We were standing at one of the most beautiful spots in the world yesterday, the grand gate to the Taj Mahal, through which was perfectly framed the gorgeous mausoleum itself. Construction began in 1631 just shortly after the death of empress Mumtaz Mahal, the beloved wife of Mughal emperor Shah Jahan, as she was giving birth to their fourteenth child. Grief-stricken, the emperor was determined to build a fitting memorial to his wife. He somehow managed to build one of the seven wonders of the world.
Our Mercer group was there with about 30 children from the Ahmadi School for the Visually Challenged so that, as Principal Firdaus Rahman put it, they could see the Taj through our eyes.
Kaif was standing beside me. He is a big strapping and handsome young man who recently had surgery to partially repair one eye.

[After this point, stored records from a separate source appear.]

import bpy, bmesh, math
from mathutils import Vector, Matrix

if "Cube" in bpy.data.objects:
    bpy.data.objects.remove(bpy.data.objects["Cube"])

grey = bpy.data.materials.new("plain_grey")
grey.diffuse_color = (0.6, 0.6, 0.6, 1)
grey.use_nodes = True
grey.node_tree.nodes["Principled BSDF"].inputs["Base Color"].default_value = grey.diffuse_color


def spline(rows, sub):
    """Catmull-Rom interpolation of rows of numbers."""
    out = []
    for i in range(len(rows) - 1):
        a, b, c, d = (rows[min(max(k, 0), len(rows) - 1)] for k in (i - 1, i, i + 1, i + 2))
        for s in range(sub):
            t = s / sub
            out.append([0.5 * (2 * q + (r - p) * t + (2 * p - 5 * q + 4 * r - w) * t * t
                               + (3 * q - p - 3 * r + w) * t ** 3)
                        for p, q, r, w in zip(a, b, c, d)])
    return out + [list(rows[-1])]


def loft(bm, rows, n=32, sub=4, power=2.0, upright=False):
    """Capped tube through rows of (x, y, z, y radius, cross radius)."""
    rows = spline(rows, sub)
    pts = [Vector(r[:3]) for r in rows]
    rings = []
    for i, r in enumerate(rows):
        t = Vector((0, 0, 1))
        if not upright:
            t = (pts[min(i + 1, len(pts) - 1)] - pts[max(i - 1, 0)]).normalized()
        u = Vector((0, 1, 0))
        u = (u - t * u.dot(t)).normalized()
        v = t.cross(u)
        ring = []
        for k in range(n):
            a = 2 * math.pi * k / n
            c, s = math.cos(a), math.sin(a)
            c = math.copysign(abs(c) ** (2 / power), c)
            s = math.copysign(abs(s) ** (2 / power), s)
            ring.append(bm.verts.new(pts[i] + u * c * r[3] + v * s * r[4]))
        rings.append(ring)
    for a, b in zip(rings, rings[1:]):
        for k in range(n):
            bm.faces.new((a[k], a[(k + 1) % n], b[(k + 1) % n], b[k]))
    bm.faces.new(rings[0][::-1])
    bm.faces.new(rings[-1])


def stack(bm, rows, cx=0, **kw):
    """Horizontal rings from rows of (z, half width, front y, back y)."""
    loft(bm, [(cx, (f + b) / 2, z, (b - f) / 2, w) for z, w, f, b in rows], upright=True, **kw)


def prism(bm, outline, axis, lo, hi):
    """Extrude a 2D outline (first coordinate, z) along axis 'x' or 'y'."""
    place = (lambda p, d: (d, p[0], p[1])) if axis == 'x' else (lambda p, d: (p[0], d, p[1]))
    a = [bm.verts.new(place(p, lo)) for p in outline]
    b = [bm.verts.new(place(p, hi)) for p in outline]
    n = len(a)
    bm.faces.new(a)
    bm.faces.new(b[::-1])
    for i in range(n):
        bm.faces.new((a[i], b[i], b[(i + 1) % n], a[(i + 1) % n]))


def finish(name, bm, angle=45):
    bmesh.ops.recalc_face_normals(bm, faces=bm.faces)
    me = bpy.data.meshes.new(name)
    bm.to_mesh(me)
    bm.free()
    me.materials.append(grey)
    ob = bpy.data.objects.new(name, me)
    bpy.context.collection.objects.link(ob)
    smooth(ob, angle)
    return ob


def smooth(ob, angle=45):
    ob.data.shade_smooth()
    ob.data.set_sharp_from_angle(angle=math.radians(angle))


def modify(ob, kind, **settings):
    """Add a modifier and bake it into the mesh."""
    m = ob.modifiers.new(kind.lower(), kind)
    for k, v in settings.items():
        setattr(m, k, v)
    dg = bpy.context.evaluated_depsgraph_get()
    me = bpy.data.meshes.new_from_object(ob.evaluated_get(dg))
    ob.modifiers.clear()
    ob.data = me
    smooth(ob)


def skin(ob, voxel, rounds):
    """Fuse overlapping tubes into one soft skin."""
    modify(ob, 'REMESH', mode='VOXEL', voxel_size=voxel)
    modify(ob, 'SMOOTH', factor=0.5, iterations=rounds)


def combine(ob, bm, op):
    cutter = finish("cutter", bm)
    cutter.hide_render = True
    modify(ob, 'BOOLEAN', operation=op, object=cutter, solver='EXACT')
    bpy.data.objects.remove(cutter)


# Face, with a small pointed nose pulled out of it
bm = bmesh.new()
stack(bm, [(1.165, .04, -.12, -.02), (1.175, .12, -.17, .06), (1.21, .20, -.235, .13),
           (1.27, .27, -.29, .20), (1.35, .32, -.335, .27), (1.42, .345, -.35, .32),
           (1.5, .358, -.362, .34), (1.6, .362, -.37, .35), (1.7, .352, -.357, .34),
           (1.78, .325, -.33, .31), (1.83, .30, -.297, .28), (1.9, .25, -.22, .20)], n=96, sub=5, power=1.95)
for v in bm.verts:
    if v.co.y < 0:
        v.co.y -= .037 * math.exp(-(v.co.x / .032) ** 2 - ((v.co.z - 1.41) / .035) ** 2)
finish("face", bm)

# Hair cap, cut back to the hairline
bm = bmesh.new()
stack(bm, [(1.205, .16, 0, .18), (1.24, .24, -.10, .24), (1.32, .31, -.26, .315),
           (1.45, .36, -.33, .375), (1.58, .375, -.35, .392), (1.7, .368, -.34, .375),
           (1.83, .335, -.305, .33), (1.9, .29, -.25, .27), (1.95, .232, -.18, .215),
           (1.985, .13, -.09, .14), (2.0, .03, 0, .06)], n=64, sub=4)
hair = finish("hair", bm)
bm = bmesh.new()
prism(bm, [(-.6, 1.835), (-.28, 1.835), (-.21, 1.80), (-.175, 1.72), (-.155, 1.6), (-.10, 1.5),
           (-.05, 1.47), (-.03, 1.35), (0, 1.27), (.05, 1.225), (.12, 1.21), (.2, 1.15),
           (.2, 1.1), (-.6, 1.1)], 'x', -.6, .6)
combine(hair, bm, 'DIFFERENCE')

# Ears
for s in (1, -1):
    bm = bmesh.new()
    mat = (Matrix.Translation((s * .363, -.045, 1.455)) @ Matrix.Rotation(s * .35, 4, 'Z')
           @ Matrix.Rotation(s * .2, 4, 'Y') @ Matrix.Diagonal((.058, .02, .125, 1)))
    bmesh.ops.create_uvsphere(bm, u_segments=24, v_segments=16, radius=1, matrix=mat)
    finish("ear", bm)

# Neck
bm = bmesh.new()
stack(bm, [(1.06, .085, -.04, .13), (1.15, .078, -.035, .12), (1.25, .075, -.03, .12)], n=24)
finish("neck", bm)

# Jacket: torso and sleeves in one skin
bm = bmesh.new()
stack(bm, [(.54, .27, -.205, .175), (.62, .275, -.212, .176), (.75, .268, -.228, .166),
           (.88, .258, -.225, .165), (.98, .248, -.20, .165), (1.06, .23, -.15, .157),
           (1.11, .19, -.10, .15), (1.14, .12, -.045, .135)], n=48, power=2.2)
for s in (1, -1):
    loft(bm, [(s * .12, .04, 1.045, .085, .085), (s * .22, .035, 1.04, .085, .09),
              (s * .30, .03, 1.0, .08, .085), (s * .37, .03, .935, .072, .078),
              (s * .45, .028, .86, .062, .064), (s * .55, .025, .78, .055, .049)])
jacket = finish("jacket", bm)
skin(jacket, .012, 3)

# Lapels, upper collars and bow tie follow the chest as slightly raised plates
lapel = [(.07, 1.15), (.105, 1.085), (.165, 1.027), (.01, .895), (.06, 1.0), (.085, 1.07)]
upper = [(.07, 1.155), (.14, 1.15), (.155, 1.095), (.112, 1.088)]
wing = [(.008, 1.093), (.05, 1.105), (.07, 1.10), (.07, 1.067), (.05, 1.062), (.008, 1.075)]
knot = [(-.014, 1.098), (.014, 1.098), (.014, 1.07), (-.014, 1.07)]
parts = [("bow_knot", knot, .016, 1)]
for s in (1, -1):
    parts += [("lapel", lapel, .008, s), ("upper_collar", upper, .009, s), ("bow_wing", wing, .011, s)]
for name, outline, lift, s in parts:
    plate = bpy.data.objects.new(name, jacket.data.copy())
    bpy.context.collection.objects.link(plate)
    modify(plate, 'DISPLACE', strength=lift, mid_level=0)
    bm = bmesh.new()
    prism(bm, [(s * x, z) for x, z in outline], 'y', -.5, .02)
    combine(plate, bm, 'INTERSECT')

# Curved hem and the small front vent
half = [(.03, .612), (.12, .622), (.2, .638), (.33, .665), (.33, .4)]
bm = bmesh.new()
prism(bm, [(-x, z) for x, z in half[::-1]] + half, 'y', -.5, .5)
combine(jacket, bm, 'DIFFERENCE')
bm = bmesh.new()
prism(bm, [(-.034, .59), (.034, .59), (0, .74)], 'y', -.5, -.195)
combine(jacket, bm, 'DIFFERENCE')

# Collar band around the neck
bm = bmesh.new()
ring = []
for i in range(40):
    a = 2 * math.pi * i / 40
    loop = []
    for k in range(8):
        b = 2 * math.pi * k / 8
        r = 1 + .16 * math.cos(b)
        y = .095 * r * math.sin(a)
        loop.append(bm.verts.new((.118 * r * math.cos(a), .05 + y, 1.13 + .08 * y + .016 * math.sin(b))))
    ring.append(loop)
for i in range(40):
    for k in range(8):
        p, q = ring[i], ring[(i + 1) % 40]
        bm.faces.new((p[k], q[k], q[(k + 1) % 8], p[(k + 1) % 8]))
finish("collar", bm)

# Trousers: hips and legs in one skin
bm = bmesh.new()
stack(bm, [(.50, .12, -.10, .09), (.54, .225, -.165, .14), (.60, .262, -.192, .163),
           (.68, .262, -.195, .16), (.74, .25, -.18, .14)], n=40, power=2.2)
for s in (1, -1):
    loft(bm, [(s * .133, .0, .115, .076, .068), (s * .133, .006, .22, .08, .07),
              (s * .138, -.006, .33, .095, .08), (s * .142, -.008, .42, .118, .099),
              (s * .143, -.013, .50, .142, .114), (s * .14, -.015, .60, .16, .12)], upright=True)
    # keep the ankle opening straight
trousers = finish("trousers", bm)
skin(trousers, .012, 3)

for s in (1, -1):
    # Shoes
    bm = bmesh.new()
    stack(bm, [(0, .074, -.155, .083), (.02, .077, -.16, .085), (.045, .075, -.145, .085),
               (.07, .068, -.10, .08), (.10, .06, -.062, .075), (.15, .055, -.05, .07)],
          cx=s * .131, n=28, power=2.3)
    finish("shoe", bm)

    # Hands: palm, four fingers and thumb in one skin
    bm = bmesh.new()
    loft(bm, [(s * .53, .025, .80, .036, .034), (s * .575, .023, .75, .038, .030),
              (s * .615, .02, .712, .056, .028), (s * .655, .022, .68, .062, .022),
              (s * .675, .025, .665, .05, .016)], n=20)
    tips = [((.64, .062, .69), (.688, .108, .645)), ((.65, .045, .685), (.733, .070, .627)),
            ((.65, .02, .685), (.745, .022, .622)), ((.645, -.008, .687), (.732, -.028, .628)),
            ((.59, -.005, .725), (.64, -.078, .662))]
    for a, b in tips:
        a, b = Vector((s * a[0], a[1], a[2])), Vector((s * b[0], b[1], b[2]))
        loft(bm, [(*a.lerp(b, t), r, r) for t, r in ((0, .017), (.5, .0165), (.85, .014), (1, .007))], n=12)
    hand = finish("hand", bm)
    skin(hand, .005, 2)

Earlier, on our walk from the parking lot, I had asked him if he could see well out of that one eye. "Sir, I see better than before," he said optimistically and he went on to speak of his hope that one day he would be able to see out of both eyes.
I turned my gaze again toward the Taj but I noticed that Kaif kept his eyes fixed on me. Without ever looking at the mausoleum at all, he said with excitement and joy, "Isn't the Taj beautiful, sir?"
"Oh, yes, it is beautiful, Kaif!" I responded.
And then I remembered that he was supposed to be seeing it through my eyes and not me through his . . . .